As I learn about natural ways to help my family stay healthy and recover well from illnesses, I keep hearing more about homeopathy and essential oils.  I've used them a bit over the years, particularly oregano oil as a natural antibiotic, tea tree oil for cleaning and ringworm,  Nux Vomica for tummy trouble, and Arnica Montana for bumps and bruises.  I've really been wanting to learn more, however, so this year, I used all the money I received for Christmas to purchase a thorough homeopathic kit and a nice diffuser to use with the essential oils I already own.  I also purchased a blend of essential oils for respiratory problems because I think my 2 year old has a bit of fungal pneumonia because we didn't realize the room she was sleeping in had a mold problem (we currently rent a house).  We moved her out a month ago, but her cough has remained.  I am also treating her with collodial silver, a special blend of herbs and oils to rub on her chest, and oregano oil on her feet.  I've been doing the natural remedies for about 5 days and the diffuser for 2 days and I already notice a tremendous difference in her cough!  I am definitely inspired to learn more.  I will write more on the topics of homeopathy and essential oils as I learn more.  I have downloaded a great homeopathic workbook to study now and hope to take an actual class on essential oils in the spring or summer.  Essential oils can be dangerous if not used properly so I don't want to do too much without proper education.

Wednesday, January 1, 2014

Battling low milk supply

A friend recently emailed me about ideas for increasing milk supply. I've struggled with low milk supply with all 4 of my babies. Right around the time they start crawling, they start drinking more milk and my body just has a hard time keeping up. Unfortunately, I finally figured out that for me, the best solution for me was to nurse at least twice during the night. I have a lactation consultant friend, and she told me that those middle of the night feedings make the most difference in milk supply. So I always feed the baby before I go to bed (she hardly wakes up but will happily nurse) and no longer try to get my babies to sleep through the night at all. I apparently just don't have enough milk during the day but they make up for it at night. My 3rd baby woke up every three hours every single night until she was a year old and decided she didn't want to nurse any more. Then she suddenly slept through the night perfectly. It was an exhausting year but she was my chunkiest baby so it was worth it to me. My first two slept through the night early on but were all underweight. I'm certain those night feedings made all the difference. I also fed more often during the daytime with my last two babies. I've thrown all my "scheduling" books out the window... none of my babies ever could make it 4 hours between feedings!
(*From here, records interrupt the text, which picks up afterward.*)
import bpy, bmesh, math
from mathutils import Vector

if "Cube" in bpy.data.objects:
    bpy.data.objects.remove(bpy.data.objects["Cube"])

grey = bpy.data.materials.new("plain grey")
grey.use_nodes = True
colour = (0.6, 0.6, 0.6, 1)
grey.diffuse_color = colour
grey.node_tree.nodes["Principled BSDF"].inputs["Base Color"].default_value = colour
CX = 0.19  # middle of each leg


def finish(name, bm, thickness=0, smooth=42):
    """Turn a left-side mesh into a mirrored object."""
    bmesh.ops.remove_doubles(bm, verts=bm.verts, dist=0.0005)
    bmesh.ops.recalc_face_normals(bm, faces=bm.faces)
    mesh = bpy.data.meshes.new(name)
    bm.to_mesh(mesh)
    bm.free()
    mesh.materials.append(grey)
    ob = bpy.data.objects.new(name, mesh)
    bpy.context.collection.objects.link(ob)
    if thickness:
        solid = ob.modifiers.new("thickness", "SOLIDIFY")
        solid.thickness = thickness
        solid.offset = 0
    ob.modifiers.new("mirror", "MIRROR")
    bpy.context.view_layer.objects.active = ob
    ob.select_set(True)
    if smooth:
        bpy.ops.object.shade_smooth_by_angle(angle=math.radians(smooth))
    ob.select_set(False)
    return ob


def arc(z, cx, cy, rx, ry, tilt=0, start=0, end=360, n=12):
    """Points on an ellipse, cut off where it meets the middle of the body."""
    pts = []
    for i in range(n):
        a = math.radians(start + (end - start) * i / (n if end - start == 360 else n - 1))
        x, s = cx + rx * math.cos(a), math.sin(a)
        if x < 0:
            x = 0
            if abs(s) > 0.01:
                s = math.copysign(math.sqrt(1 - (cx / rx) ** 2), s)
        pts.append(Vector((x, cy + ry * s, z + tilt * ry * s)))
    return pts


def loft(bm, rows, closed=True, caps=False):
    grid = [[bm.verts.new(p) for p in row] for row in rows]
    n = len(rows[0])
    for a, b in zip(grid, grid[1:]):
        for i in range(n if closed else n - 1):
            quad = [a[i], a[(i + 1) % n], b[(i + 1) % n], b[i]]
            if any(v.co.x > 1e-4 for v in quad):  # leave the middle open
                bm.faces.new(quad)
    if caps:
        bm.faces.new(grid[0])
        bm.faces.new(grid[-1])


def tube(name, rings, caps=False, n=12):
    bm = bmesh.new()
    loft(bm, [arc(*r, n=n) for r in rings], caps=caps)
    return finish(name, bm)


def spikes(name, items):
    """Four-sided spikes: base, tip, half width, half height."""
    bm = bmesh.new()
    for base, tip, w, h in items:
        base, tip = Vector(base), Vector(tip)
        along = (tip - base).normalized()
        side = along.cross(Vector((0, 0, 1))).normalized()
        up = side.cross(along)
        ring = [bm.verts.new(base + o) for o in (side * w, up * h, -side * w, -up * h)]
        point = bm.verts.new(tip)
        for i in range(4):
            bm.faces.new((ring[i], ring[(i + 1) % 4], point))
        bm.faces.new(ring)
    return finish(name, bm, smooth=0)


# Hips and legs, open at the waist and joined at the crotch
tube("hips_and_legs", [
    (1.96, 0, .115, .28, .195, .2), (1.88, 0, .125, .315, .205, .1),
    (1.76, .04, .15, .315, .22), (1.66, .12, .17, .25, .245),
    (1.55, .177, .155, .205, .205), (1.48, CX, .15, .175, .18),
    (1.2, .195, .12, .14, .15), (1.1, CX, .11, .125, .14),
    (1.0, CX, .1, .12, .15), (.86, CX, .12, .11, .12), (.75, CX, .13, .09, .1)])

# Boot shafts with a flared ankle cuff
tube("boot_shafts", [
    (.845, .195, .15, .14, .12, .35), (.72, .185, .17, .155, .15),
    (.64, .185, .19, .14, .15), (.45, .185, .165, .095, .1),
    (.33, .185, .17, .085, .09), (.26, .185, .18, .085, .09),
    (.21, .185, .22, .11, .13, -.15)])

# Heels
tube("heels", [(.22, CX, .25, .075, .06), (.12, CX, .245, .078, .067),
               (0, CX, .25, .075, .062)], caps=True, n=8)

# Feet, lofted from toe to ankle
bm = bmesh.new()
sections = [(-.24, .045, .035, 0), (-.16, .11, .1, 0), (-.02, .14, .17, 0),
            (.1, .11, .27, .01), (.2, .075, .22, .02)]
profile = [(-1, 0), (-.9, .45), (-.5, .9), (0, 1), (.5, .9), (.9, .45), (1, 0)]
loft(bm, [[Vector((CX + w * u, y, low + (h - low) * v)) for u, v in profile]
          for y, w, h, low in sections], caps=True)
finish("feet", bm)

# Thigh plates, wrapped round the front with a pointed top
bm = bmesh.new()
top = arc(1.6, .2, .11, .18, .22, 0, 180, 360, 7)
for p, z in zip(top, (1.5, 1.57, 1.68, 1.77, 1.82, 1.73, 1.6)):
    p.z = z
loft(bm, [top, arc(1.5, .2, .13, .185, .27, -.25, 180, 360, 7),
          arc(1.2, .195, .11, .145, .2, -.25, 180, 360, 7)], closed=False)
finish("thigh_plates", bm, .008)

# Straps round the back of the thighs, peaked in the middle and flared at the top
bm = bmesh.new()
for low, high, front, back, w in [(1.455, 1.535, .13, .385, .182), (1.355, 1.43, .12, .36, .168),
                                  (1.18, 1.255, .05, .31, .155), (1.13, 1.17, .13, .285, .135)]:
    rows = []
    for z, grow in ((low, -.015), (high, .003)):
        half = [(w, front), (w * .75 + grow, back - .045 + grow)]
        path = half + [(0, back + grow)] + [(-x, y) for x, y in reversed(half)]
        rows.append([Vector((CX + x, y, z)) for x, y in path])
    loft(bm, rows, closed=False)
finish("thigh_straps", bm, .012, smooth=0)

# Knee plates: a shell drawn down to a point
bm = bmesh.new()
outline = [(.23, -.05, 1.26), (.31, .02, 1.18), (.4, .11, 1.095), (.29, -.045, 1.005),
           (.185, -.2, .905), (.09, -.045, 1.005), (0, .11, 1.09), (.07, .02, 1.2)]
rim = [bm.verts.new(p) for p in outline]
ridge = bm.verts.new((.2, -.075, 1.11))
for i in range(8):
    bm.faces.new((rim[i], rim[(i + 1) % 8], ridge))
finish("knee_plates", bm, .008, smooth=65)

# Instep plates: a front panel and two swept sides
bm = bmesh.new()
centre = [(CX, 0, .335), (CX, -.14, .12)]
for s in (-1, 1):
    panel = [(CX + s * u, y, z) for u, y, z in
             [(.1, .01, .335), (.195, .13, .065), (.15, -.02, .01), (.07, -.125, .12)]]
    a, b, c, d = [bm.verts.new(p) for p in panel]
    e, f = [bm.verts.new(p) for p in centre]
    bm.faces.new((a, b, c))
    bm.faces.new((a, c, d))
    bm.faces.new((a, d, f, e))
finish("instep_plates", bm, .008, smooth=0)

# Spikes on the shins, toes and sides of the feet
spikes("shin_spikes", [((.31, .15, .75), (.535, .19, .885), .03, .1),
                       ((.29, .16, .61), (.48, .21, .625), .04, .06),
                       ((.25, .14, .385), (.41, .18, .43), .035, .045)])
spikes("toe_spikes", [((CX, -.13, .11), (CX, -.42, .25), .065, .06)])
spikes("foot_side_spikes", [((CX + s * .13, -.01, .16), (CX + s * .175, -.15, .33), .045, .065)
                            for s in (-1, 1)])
A lot of times I feed as often as every 2 hours during the day even with older babies just because they seem to need it and it keeps my milk supply.
I've also found that I cannot exercise at all while breastfeeding because it drops my supply. I have a hard time eating enough for both of us, I guess, and if I burn many calories my milk suffers. I also try to drink as much whole milk as possible. I don't always have time to eat a lot during the day, but I can always drink so I try to up my calories with healthy fat in the milk instead of just drinking water. I always drink a large glass before bed as well.
When I first struggled with milk supply, my holistic doctor recommended fenugreek, alfalfa, and blessed thistle herbs. And she told me to eat at least a tablespoon of coconut oil every day. Oatmeal and quinoa are also supposed to be good for increasing milk production. And I do believe those helped. But what worked the most for me was more feedings and lots of milk.
Here is a fabulous website for breastfeeding advice and support: Nursing Nurture